> What the task requires:
For the records below, say how many lines contain the string "parent". Give the number only.

> Input data:
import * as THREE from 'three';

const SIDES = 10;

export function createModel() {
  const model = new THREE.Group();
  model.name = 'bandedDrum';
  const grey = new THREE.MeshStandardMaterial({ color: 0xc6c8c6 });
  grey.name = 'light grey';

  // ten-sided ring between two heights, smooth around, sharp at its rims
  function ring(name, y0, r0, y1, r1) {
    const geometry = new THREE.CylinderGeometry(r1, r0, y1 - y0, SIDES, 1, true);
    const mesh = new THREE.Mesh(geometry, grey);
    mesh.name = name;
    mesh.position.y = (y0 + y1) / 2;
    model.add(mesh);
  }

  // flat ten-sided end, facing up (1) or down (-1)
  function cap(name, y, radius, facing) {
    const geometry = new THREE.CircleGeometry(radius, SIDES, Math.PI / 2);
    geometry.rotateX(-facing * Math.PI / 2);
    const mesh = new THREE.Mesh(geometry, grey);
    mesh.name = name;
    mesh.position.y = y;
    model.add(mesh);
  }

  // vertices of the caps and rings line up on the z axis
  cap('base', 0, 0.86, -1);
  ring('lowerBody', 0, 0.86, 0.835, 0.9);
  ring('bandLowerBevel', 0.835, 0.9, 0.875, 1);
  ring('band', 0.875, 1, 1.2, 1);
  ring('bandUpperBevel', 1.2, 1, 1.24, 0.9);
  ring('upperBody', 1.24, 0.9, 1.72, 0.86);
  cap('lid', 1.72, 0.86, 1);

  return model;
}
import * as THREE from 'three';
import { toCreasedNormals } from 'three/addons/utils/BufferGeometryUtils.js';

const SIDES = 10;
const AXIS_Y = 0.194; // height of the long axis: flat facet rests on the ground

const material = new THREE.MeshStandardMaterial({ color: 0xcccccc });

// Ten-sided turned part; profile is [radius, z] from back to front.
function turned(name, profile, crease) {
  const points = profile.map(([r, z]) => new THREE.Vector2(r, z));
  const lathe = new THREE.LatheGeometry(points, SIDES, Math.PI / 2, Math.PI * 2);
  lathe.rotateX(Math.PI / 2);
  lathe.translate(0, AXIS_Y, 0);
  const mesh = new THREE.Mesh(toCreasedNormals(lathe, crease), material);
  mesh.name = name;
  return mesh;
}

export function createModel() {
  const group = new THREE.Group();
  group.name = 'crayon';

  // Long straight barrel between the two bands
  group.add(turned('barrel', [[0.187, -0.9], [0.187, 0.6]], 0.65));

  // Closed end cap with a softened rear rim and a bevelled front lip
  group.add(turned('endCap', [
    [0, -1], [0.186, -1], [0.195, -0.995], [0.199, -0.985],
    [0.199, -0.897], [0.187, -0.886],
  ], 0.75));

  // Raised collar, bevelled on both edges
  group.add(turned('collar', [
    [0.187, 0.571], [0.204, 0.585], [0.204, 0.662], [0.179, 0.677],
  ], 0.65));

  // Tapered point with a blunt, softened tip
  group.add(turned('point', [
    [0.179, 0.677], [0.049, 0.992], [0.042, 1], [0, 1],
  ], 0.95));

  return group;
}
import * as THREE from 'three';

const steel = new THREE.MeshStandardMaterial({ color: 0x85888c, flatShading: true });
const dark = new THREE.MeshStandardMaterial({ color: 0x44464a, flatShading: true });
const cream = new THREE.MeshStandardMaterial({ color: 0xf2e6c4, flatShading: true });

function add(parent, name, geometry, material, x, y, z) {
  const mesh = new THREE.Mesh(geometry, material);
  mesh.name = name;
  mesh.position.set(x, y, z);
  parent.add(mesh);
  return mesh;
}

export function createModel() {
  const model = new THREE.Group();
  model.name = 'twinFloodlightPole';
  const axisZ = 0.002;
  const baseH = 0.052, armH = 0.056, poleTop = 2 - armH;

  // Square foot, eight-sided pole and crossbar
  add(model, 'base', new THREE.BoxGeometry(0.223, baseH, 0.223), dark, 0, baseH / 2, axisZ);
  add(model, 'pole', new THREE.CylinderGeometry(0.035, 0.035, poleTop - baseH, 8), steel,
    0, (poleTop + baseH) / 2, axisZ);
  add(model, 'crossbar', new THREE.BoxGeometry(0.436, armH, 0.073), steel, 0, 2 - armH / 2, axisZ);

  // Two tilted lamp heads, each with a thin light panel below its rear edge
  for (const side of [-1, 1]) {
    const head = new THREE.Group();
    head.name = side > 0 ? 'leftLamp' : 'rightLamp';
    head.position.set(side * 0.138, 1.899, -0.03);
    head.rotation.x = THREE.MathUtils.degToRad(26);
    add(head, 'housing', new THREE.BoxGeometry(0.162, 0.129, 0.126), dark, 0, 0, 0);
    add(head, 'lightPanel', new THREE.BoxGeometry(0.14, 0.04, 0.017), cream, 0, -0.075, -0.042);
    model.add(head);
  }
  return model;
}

> Reply:
2